  • Self-Efficacy: Experiencing success with challenging exercises and goal focused activities in non-verbal ways fosters initiative, problem-solving, and renewed internal feelings of self-efficacy. Experiences of “I did it!” replace feelings of helplessness and lack of motivation, empowering the client to take on challenges in many areas of coping and healing.

  • Positive Identity: As the horse and therapist work in close alliance with the client, a gradual sense of acceptance and feeling 'liked' emerges to enhance the client's positive self-concept and identity. The client bonds with the horse to create a positive and healthy relationship that fosters the child's identity and self-definition.

  • Communication: Learning to communicate and achieve harmony with a large animal promotes intuition, stepping outside of one's comfort zone, and patience. Horses’ sensitivity to non-verbal communication assists clients to develop greater awareness of their emotions, the non-verbal cues that they may be communicating, and the critical role of non-verbal communication in relationships.

  • Growth With Nature: Through Equine Assisted Therapy children and adolescents have a unique opportunity to encounter the outdoors from a new perspective. Feelings of joy and connection are often discovered or revived as children experience nature’s beauty in a renewed way. Especially for children and teenagers, engaging in therapy in a more natural, peaceful, outdoor environment greatly enhances the benefits of therapy.

  • Self-Acceptance: Many clients are initially concerned that they will do something embarrassing while learning about and interacting with the horses. Fears of embarrassment in public are thereby often reduced and self-acceptance increased. Children and adolescents also learn that progress is a journey, and self-acceptance for every phase of that journey is critical to resilience.

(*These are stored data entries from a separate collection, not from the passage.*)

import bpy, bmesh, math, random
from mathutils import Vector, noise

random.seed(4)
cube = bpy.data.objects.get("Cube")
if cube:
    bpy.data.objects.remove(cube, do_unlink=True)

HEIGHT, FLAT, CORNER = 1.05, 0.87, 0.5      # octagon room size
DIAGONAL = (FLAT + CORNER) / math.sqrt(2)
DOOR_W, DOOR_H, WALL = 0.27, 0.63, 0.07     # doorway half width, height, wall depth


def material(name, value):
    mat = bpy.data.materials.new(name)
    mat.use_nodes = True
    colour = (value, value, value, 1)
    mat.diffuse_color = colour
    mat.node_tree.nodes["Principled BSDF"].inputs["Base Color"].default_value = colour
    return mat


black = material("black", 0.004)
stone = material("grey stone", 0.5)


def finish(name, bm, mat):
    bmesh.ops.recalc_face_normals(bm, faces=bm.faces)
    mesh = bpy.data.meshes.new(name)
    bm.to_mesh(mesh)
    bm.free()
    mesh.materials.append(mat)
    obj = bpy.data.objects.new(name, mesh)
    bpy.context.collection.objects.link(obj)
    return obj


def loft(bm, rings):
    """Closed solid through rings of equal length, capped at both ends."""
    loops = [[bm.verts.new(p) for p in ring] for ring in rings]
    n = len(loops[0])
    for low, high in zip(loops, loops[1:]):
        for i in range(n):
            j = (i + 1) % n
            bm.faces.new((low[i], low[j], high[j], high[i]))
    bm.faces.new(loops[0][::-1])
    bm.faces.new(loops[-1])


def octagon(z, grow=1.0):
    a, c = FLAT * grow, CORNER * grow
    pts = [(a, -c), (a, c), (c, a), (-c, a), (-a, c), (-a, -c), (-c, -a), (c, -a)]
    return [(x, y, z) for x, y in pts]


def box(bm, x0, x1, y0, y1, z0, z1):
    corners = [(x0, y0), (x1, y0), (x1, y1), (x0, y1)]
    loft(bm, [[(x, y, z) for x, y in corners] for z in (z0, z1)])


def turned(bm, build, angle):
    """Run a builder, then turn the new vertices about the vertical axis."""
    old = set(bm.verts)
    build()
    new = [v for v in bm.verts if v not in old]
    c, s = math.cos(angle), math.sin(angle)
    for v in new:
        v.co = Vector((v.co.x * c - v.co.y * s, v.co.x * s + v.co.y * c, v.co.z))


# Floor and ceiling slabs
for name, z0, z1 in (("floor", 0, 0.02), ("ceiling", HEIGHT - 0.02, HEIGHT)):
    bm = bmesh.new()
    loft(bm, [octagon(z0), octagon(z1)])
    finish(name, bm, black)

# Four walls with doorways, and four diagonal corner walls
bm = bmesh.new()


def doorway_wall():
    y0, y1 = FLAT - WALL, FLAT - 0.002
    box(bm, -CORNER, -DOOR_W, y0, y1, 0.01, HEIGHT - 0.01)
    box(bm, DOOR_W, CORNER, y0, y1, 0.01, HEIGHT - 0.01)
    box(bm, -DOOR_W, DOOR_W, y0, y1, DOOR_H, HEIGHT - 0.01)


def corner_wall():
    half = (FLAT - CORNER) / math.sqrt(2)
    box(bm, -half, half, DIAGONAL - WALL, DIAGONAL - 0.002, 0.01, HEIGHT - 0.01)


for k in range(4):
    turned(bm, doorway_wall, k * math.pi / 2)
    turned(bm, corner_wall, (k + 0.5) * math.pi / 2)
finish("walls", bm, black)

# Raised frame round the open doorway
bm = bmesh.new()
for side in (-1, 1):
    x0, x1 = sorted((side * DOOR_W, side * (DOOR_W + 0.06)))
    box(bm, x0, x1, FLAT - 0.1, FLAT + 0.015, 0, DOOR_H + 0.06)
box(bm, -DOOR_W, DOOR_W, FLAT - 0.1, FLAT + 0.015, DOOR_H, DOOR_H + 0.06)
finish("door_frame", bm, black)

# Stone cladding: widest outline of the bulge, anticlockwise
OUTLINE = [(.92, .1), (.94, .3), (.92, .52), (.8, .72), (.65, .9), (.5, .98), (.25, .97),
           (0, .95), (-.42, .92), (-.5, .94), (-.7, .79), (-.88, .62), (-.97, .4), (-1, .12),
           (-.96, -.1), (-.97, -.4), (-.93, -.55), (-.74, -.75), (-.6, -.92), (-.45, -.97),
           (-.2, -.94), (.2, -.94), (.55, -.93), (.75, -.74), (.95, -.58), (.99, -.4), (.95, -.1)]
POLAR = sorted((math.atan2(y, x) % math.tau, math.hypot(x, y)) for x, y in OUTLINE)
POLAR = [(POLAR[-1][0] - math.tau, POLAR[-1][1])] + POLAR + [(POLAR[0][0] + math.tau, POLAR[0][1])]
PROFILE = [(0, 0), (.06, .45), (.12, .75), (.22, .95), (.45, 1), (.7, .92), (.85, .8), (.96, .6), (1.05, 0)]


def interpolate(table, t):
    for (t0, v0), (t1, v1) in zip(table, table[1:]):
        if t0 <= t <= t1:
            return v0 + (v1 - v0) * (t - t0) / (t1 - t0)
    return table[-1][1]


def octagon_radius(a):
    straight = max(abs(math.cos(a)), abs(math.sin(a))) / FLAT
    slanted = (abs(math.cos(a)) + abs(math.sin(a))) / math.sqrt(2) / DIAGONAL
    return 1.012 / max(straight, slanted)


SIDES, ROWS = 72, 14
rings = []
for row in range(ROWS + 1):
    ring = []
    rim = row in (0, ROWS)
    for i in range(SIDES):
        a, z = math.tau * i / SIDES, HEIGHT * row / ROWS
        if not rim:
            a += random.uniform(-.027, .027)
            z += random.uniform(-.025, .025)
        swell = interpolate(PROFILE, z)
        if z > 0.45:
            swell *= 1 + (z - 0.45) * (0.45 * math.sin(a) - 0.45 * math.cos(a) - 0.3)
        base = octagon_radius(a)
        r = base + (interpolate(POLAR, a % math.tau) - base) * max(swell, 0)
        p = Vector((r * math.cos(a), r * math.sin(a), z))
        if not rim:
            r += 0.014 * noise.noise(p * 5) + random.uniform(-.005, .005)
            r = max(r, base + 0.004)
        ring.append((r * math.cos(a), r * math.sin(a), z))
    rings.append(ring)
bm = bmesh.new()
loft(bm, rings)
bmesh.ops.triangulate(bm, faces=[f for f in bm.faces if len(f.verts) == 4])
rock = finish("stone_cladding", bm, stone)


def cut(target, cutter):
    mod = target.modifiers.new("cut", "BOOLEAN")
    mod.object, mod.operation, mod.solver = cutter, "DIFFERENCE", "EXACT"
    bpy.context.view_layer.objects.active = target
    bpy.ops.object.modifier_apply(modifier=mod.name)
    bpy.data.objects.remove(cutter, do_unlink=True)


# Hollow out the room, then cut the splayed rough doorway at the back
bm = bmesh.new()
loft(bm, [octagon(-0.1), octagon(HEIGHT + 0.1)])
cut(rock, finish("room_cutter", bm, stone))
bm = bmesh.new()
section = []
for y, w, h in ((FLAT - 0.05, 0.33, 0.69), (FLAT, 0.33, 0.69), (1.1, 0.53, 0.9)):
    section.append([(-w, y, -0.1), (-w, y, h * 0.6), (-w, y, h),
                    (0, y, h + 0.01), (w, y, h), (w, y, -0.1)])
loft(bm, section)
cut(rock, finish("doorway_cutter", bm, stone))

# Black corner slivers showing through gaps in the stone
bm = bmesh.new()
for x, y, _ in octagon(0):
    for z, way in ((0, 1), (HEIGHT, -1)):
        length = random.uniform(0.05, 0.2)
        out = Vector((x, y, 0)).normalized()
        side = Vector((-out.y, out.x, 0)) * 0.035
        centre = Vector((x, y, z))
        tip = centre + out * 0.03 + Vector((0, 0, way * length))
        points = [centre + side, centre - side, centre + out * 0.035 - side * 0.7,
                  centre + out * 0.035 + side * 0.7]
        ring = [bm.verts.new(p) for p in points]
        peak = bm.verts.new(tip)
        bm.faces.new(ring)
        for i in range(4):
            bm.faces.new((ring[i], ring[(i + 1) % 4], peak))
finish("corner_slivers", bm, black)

  • Social Skills: Equine Assisted Therapy supports clients in learning appropriate non-verbal and verbal communication, receiving and understanding positive and negative feedback, reciprocity in relationships, assertiveness, initiative, and engagement. It is very powerful in moving children who are socially isolated or withdrawn to a more open, positive, and appropriate social platform. A positive relationship with a horse is often the first, safe step toward practicing the social skills needed to initiate closer relationships with people, learn trust, and engage in social reciprocity.

  • Assertiveness: Working effectively with a large animal can be intimidating and Equine Assisted Therapy provides the foundation for clients to learn how to be more assertive, clear, and directive. Communicating effectively with a horse and engaging in challenging exercises that include the horse foster the client to demonstrate initiation, assertiveness, and direction; all important skills that enable them to express their needs and feelings more effectively in relationships.

  • Boundaries: Many clients have experienced prior relationships as controlling, traumatic, conflictual, or untrustworthy. Healing takes place as they discover that the relationship with horses occurs within the context of a healthy, safe, and mutually respectful relationship between themselves and the horse.

  • Creativity and Spontaneity: Many children with socio-emotional difficulties may be emotionally inhibited, rigid, or despondent, and are likely to have lost some sense of spontaneity. The creativity, spontaneity, and playful aspects of Equine Assisted Therapy and equine activities can help restore spontaneity, creativity, and ability for healthy recreation and play.

  • Perspective and Giving: Through grooming activities and caring for the horse, clients are able to learn to give, nurture, connect, and put aside the absorbing focus of their struggles, self-defeating thoughts, negative, sad emotions, and anxious ruminations, and instead direct their attention and thoughts externally toward safe and caring interactions.